Astronauts on long term space missions incur multiple space radiation risks including cancer, late and early central nervous system effects, cardiovascular diseases, and accelerated aging. A common mechanistic pathway in these events is unchecked oxidative stress. We have developed a countermeasure that protects mice from whole body x-ray radiation-induced death when given systemically 4 hours after lethal radiation exposure. At this time point, a lot of the immediate free radical generation from ionizing radiation exposure has already occurred and yet, we were able to protect these mice. This is largely due to the extremely potent free radical scavenging ability of our C60 fullerene derivative we term C60-ser that (i) has been made biocompatible by decorating it with a serinol malonamide to dramatically increase its water solubility (>250 mg/ml) and (ii) readily traverses physical barriers within tissues and cells to achieve excellent concentrations in all tissues within the body. C60-ser exists in a dynamic equilibrium state seamlessly flipping between the conjugate monomers (~3nm) and aggregates (100-2000 nm). Such duality enables the conjugates to use passive diffusion and active transport (e.g. endocytosis, transcytosis) for efficient and seamless shuttling from the vasculature to tissues including the brain. The sub-5nm size also allows a long circulation time by evading opsonization and reticuloendothelial capture and facilitating renal elimination. C60-ser can be reliably and reproducibly created in our facilities by facile and scalable techniques that we have pioneered. The studies proposed in this submission are extensions of this exciting preliminary work that will now explore the ability of C60-ser to protect multiple cell types from charged particle radiotherapy injuries. Collectively these studies will set the stage for testing C60-ser in animal models in phase II of this NASA SBIR program.
We have developed a radiation countermeasure, C60-ser, that protects mice from whole body x-ray radiation-induced death when given systemically 4 hours after lethal radiation exposure.

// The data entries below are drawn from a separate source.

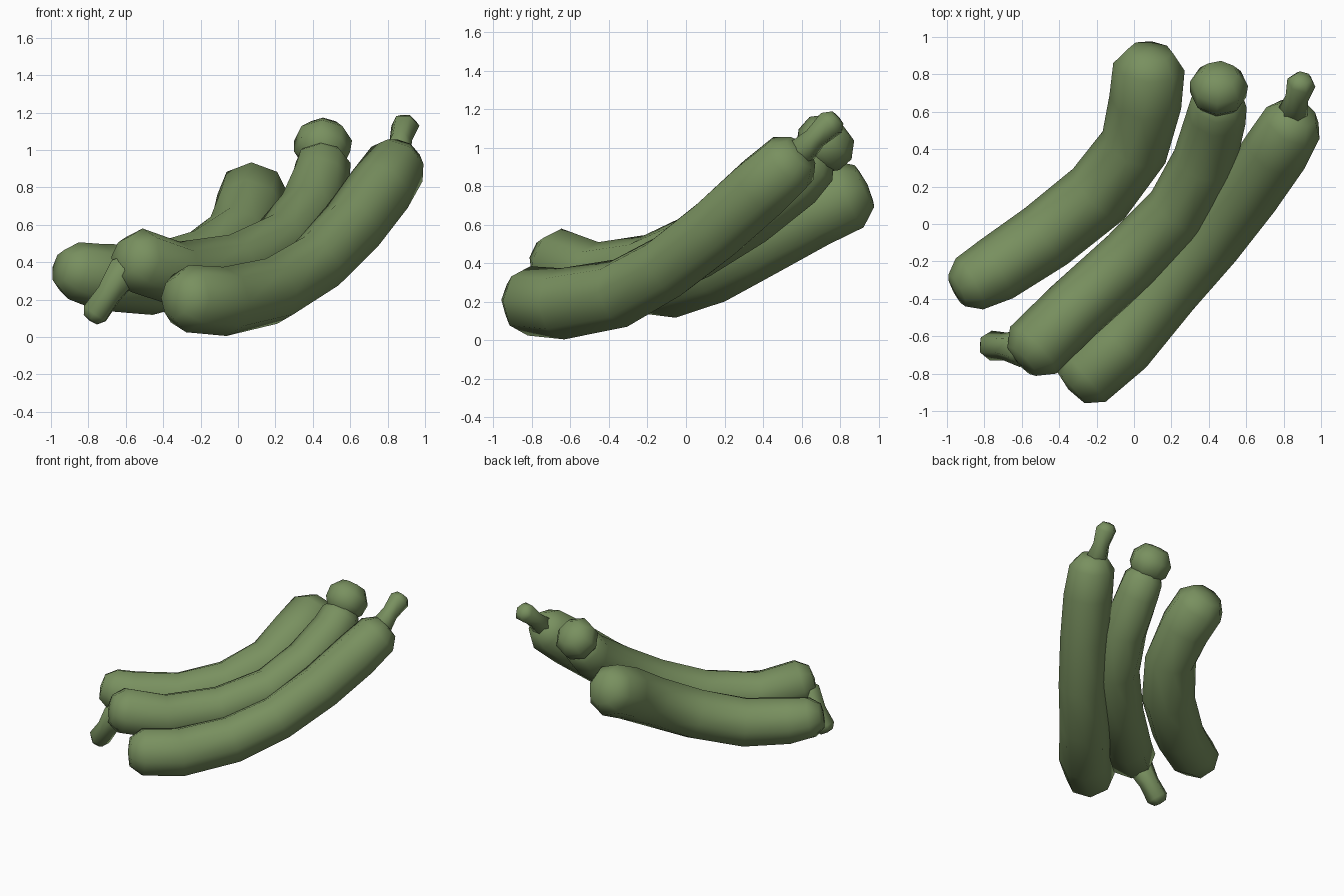
import bpy, bmesh, math
from mathutils import Vector

if "Cube" in bpy.data.objects:
    bpy.data.objects.remove(bpy.data.objects["Cube"])

green = bpy.data.materials.new("dull_green")
green.diffuse_color = (0.19, 0.28, 0.115, 1)
green.use_nodes = True
green.node_tree.nodes["Principled BSDF"].inputs["Base Color"].default_value = green.diffuse_color
SIDES = 8


def tube(name, rows, cap=(0.5, 0.62), sides=SIDES):
    """Sweep rings along (x, y, z, radius) rows and close with blunt rounded ends."""
    pts = [Vector(r[:3]) for r in rows]
    rad = [r[3] for r in rows]
    d0 = (pts[0] - pts[1]).normalized()
    d1 = (pts[-1] - pts[-2]).normalized()
    # blunt end rings
    pts = [pts[0] + d0 * rad[0] * cap[0]] + pts + [pts[-1] + d1 * rad[-1] * cap[0]]
    rad = [rad[0] * cap[1]] + rad + [rad[-1] * cap[1]]
    bm = bmesh.new()
    rings = []
    for i, (p, r) in enumerate(zip(pts, rad)):
        t = (pts[min(i + 1, len(pts) - 1)] - pts[max(i - 1, 0)]).normalized()
        u = t.cross(Vector((0, 0, 1))).normalized()
        v = u.cross(t)
        rings.append([bm.verts.new(p + r * (u * math.cos(a) + v * math.sin(a)))
                      for a in (2 * math.pi * k / sides for k in range(sides))])
    for a, b in zip(rings, rings[1:]):
        for k in range(sides):
            n = (k + 1) % sides
            bm.faces.new((a[k], a[n], b[n], b[k]))
    # slightly domed tips
    for ring, p, d, r in ((rings[0], pts[0], d0, rad[0]), (rings[-1], pts[-1], d1, rad[-1])):
        tip = bm.verts.new(p + d * r * 0.15)
        for k in range(sides):
            bm.faces.new((ring[k], ring[(k + 1) % sides], tip))
    bmesh.ops.recalc_face_normals(bm, faces=bm.faces)
    for f in bm.faces:
        f.smooth = True
    me = bpy.data.meshes.new(name)
    bm.to_mesh(me)
    bm.free()
    me.materials.append(green)
    ob = bpy.data.objects.new(name, me)
    bpy.context.collection.objects.link(ob)
    return ob


# three curved fruits
tube("back_fruit", [
    (-0.88, -0.32, 0.355, 0.155), (-0.74, -0.245, 0.32, 0.178), (-0.47, -0.065, 0.305, 0.188),
    (-0.19, 0.16, 0.385, 0.192), (0.0, 0.41, 0.525, 0.188), (0.06, 0.65, 0.67, 0.195),
    (0.08, 0.84, 0.76, 0.192)])
tube("middle_fruit", [
    (-0.54, -0.675, 0.41, 0.175), (-0.32, -0.46, 0.335, 0.175), (-0.02, -0.19, 0.375, 0.175),
    (0.235, 0.07, 0.495, 0.175), (0.375, 0.33, 0.66, 0.172), (0.44, 0.57, 0.84, 0.16),
    (0.455, 0.65, 0.93, 0.15)])
tube("front_fruit", [
    (-0.27, -0.815, 0.205, 0.18), (-0.07, -0.64, 0.19, 0.185), (0.18, -0.34, 0.245, 0.18),
    (0.41, -0.09, 0.385, 0.172), (0.61, 0.17, 0.59, 0.175), (0.76, 0.39, 0.79, 0.178),
    (0.85, 0.54, 0.925, 0.165)])

# round knob on the middle fruit
tube("middle_knob", [(0.45, 0.69, 0.99, 0.15), (0.455, 0.75, 1.05, 0.155)])

# short stems
tube("middle_stem", [
    (-0.60, -0.665, 0.36, 0.10), (-0.69, -0.655, 0.23, 0.075), (-0.765, -0.65, 0.125, 0.08)], sides=6)
tube("front_stem", [
    (0.85, 0.60, 0.98, 0.08), (0.87, 0.67, 1.05, 0.062), (0.895, 0.755, 1.13, 0.078)], sides=6)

If these properties hold true with space exposure-relevant radiation types, energies, and doses, we expect C60-ser could be used by astronauts during space missions (prophylactically before take-off or therapeutically after documented high-risk exposure such as a solar flare event).
Our radiation countermeasure, C60-ser, protects mice from whole body x-ray radiation-induced death when given systemically 4 hours after radiation via extremely potent free radical scavenging. This ability could make it valuable as a radiation protector during cancer radiotherapy and/or as a radiation mitigator following incidental radiation exposure from nuclear accidents or bioterrorism.